I have been trained in the Dynamic Temporal and Tactile Cueing (DTTC) Approach, which is an evidenced-based treatment for patients with suspected and confirmed CAS. Through this approach, we do intensive movement practice with a small number of highly motivating target words. DTTC is a motor-based treatment involving focused practice with lots of repetition, in addition to varying the prosody and volume of each target. In order to keep the child motivated, I work with the parent to select target words related to the child’s interests, names of family members, and daily activities, taking into account the child’s age. These words are practiced intensively over the course of the session through a cueing hierarchy, which involves saying the word together, slowing the rate, and providing feedback and cues to help the child be successful. Mastered targets are moved to a generalization list and are randomly targeted to maintain progress and carryover as new targets are added to direct practice. Movement is very important for children. I like to start and end treatment sessions with gross motor movement and sensory activities in the gym. This helps to meet the child’s sensory needs and provides input to help the child to focus and maintain attention for the structured practice portion of the session. These breaks can also be incorporated throughout the session, if needed, based on the child’s individual needs. In addition, motivating and fun, yet quick, reinforcement activities are incorporated throughout practice to help maintain attention and make therapy fun and engaging. Speech therapy sessions at our clinic are typically 45 minutes in length.
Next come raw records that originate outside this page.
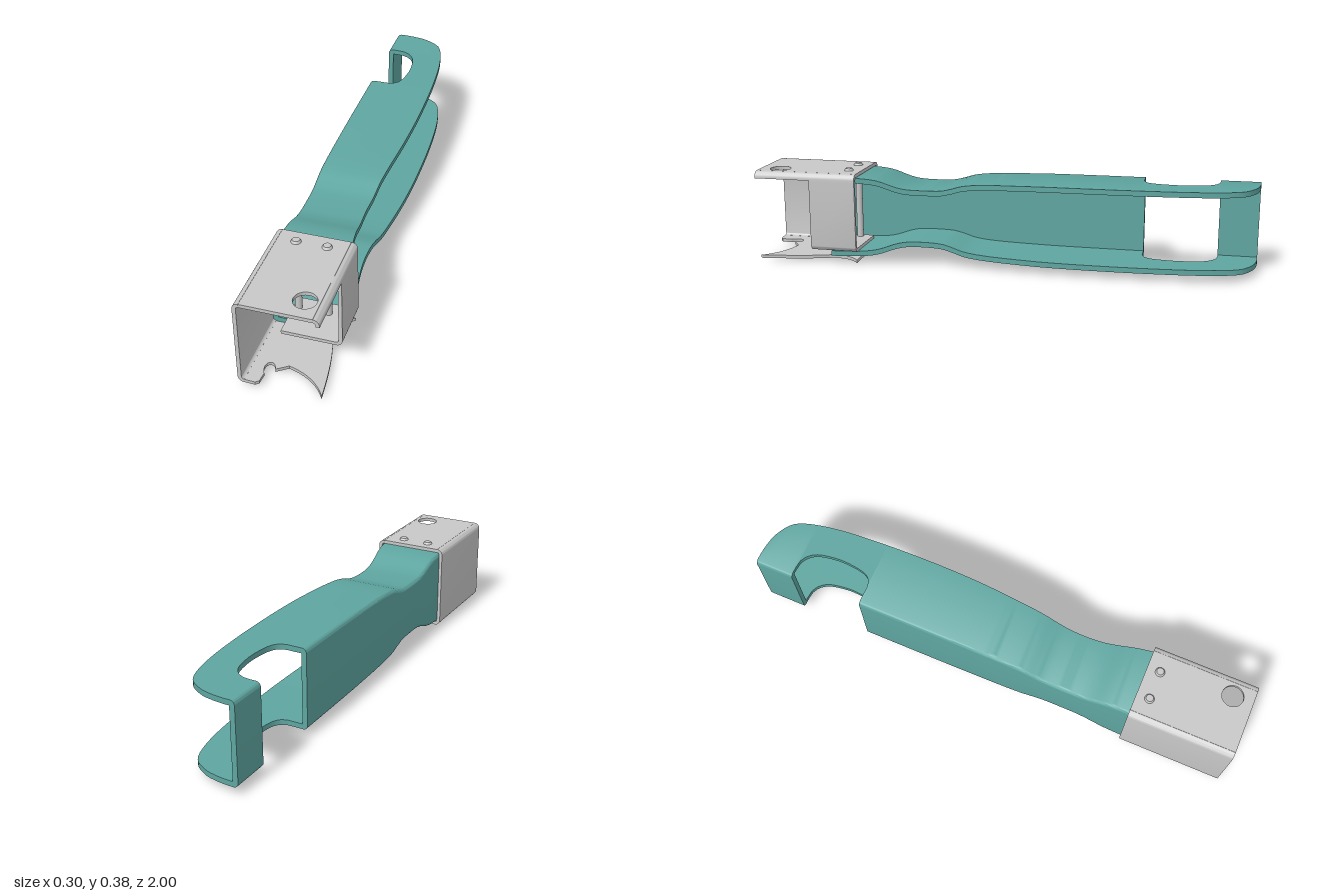
import * as THREE from 'three';
import { toCreasedNormals } from 'three/addons/utils/BufferGeometryUtils.js';

const teal = new THREE.MeshStandardMaterial({ color: 0x5fa6a1 });
teal.name = 'teal handle';
const steel = new THREE.MeshStandardMaterial({ color: 0xc8c8c8 });
steel.name = 'light steel';

const MID = 0.195; // height of the handle's axis
const T = 0.021; // handle sheet thickness

// Smooth curve through [z, value] points, read back by z
function curveOf(points) {
  const s = new THREE.SplineCurve(points.map(p => new THREE.Vector2(...p))).getPoints(points.length * 10);
  return z => {
    let i = 1;
    while (i < s.length - 1 && s[i].x < z) i++;
    const a = s[i - 1], b = s[i];
    const k = THREE.MathUtils.clamp((z - a.x) / (b.x - a.x || 1), 0, 1);
    return a.y + (b.y - a.y) * k;
  };
}

const rightEdge = curveOf([[-1, -0.1], [-0.995, -0.05], [-0.978, 0.01], [-0.925, 0.075], [-0.79, 0.112],
  [-0.58, 0.13], [-0.34, 0.135], [-0.13, 0.13], [0.08, 0.115], [0.2, 0.105], [0.32, 0.1], [0.45, 0.11],
  [0.57, 0.127], [0.69, 0.137]]);
const halfHeight = curveOf([[-1, 0.1625], [-0.6, 0.1625], [-0.25, 0.1615], [-0.1, 0.159], [0.05, 0.154],
  [0.14, 0.145], [0.2, 0.128], [0.25, 0.118], [0.36, 0.117], [0.42, 0.126], [0.5, 0.152], [0.58, 0.161], [0.69, 0.1625]]);
const notchEdge = curveOf([[-0.845, -0.1], [-0.84, -0.065], [-0.82, -0.035], [-0.78, -0.012], [-0.7, 0], [-0.63, -0.004],
  [-0.585, -0.014], [-0.56, -0.032], [-0.55, -0.06]]);

// Closed solid from counter-clockwise cross-sections stacked along z
function loft(zs, ring) {
  const rings = zs.map(ring), pos = [];
  const put = (k, i) => pos.push(rings[k][i].x, rings[k][i].y, zs[k]);
  const n = rings[0].length, last = zs.length - 1;
  for (let k = 0; k < last; k++) for (let i = 0; i < n; i++) {
    const j = (i + 1) % n;
    put(k, i); put(k, j); put(k + 1, j);
    put(k, i); put(k + 1, j); put(k + 1, i);
  }
  for (const [a, b, c] of THREE.ShapeUtils.triangulateShape(rings[0], [])) {
    put(0, c); put(0, b); put(0, a);
  }
  for (const [a, b, c] of THREE.ShapeUtils.triangulateShape(rings[last], [])) {
    put(last, a); put(last, b); put(last, c);
  }
  const g = new THREE.BufferGeometry();
  g.setAttribute('position', new THREE.Float32BufferAttribute(pos, 3));
  return toCreasedNormals(g, 0.5);
}

const steps = (a, b, n) => Array.from({ length: n + 1 }, (_, i) => a + (b - a) * i / n);

function arc(cx, cy, r, a0, a1) {
  return steps(a0, a1, 8).map(d => {
    const a = THREE.MathUtils.degToRad(d);
    return new THREE.Vector2(cx + r * Math.cos(a), cy + r * Math.sin(a));
  });
}

// Channel section: web on the right-hand side of the model, flanges above and below
function channel(z) {
  const h = halfHeight(z), xr = rightEdge(z), l = -0.14, r = 0.018;
  return [
    new THREE.Vector2(xr, MID + h),
    ...arc(l + r, MID + h - r, r, 90, 180),
    ...arc(l + r, MID - h + r, r, 180, 270),
    new THREE.Vector2(xr, MID - h),
    new THREE.Vector2(xr, MID - h + T),
    new THREE.Vector2(l + T, MID - h + T),
    new THREE.Vector2(l + T, MID + h - T),
    new THREE.Vector2(xr, MID + h - T),
  ];
}

// Flange section beside the notch
function flange(z, side) {
  const h = halfHeight(z), a = notchEdge(z), b = rightEdge(z);
  const y0 = side > 0 ? MID + h - T : MID - h;
  return [[a, y0], [b, y0], [b, y0 + T], [a, y0 + T]].map(p => new THREE.Vector2(...p));
}

// Bent sheet: centre line thickened in xy and extruded along z
function bentSheet(path, t, z0, z1) {
  const side = s => path.map((p, i) => {
    const a = path[Math.max(i - 1, 0)], b = path[Math.min(i + 1, path.length - 1)];
    const d = b.clone().sub(a).normalize();
    return new THREE.Vector2(p.x - d.y * s * t / 2, p.y + d.x * s * t / 2);
  });
  const shape = new THREE.Shape([...side(1), ...side(-1).reverse()]);
  const g = new THREE.ExtrudeGeometry(shape, { depth: z1 - z0, bevelEnabled: false });
  return toCreasedNormals(g.translate(0, 0, z0), 0.4);
}

// Flat sheet drawn in x, z with its upper face at y = 0
function flatSheet(shape, t) {
  const g = new THREE.ExtrudeGeometry(shape, { depth: t, bevelEnabled: false, curveSegments: 20 });
  return toCreasedNormals(g.rotateX(Math.PI / 2), 0.4);
}

export function createModel() {
  const model = new THREE.Group();
  model.name = 'opener';
  const add = (name, geometry, material, parent) => {
    const m = new THREE.Mesh(geometry, material);
    m.name = name;
    parent.add(m);
    return m;
  };

  // Handle
  const handle = new THREE.Group();
  handle.name = 'handle';
  model.add(handle);
  add('handleChannel', loft(steps(-0.55, 0.69, 80), channel), teal, handle);
  add('handleHook', loft([-1, -0.9985, -0.997, -0.995, -0.99, -0.985, ...steps(-0.975, -0.845, 10)], channel), teal, handle);
  const notchZ = [-0.845, -0.8425, ...steps(-0.84, -0.56, 28), -0.555, -0.55];
  for (const s of [1, -1]) {
    add(s > 0 ? 'upperNeck' : 'lowerNeck', loft(notchZ, z => flange(z, s)), teal, handle);
  }

  // Bracket side walls
  const bracket = new THREE.Group();
  bracket.name = 'bracket';
  model.add(bracket);
  const t = 0.014, r = 0.017;
  const V = (x, y) => new THREE.Vector2(x, y);
  add('sideWall', bentSheet([
    ...arc(-0.146 + r, 0.026 + r, r, 270, 180),
    ...arc(-0.146 + r, 0.365 - r, r, 180, 90),
  ], t, 0.58, 1), steel, bracket);
  add('topLip', bentSheet([...arc(0.144 - r, 0.365 - r, r, 90, 0), V(0.144, 0.343)], t, 0.58, 1), steel, bracket);
  add('foldedWall', bentSheet([
    V(0.144, 0.343), ...arc(0.144 - r, 0.061 + r, r, 0, -90), V(-0.08, 0.061),
  ], t, 0.58, 0.77), steel, bracket);

  // Top plate with its round hole
  const top = new THREE.Shape([V(-0.129, 0.58), V(0.127, 0.58), V(0.127, 1), V(-0.129, 1)]);
  top.holes.push(new THREE.Path().absarc(0.074, 0.918, 0.042, 0, Math.PI * 2, true));
  add('topPlate', flatSheet(top, t).translate(0, 0.372, 0), steel, bracket);

  // Slightly sloping bottom plate with claw and small catch
  const claw = new THREE.Shape();
  claw.moveTo(-0.129, 0.58);
  claw.lineTo(0.142, 0.58);
  claw.quadraticCurveTo(0.09, 0.62, 0.092, 0.7);
  claw.quadraticCurveTo(0.13, 0.8, 0.147, 0.99);
  claw.quadraticCurveTo(0.1, 0.91, -0.005, 0.89);
  claw.lineTo(-0.045, 0.92);
  claw.quadraticCurveTo(-0.06, 0.88, -0.08, 0.9);
  claw.quadraticCurveTo(-0.092, 0.92, -0.075, 0.95);
  claw.lineTo(-0.078, 0.99);
  claw.lineTo(-0.09, 1);
  claw.lineTo(-0.129, 1);
  const slope = 0.04;
  const bottom = flatSheet(claw, 0.013).translate(0.129, 0, 0).rotateZ(-slope).translate(-0.129, 0.0325, 0);
  add('clawPlate', bottom, steel, bracket);

  // Rivets
  for (const x of [-0.06, 0.055]) {
    const rivet = new THREE.Group();
    rivet.name = 'rivet';
    rivet.position.set(x, 0, 0.632);
    model.add(rivet);
    add('pin', new THREE.CylinderGeometry(0.0135, 0.0135, 0.352, 24), steel, rivet).position.y = 0.194;
    const under = 0.0195 - slope * (x + 0.129);
    add('upperHead', new THREE.CylinderGeometry(0.014, 0.019, 0.009, 24), steel, rivet).position.y = 0.3765;
    add('lowerHead', new THREE.CylinderGeometry(0.019, 0.014, 0.009, 24), steel, rivet).position.y = under - 0.0045;
  }
  return model;
}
I remain current with up-to-date research and best practices for apraxia through completion of CEU courses and through social media/networking. My clinic is actively involved in the therapy community and we participate in many different community events each year.
I highly value the importance of parent involvement with apraxia treatment. I like to get parent input for selection of target words so that relevant and motivating words can be addressed. Since consistent home practice is an important aspect of treatment for apraxia, I provide parent education and training sessions, as well as a debrief with the parent after each therapy session. As long as the child continues to participate in therapy and is not distracted, parents are welcome to observe portions of intervention sessions in order to learn more about cueing levels and how to help their child. Because I work at a sensory integration clinic, many rooms and gyms in our clinical setting are very open. Any portion of the session that the parent observes must be provided in an individual treatment room due to our clinic policy and HIPAA guidelines.
Low-tech and high-tech AAC can be used to repair breakdowns in communication and increase the child’s language skills while we are improving the motor system through apraxia intervention. At our clinic, we have used low-tech options, such as a core vocabulary board, and high-tech options, such as an AAC app on an iPad or a dedicated communication device, to help increase the child’s communication options and improve his/her ability to interact with the word around him/her. These decisions are based on the child’s individual needs and rate of progress and are made in conjunction with the child’s caregivers. The AAC research supports the use of AAC to build language skills. I have seen steady development of language skills in my patients who access AAC, both those with and without suspected CAS.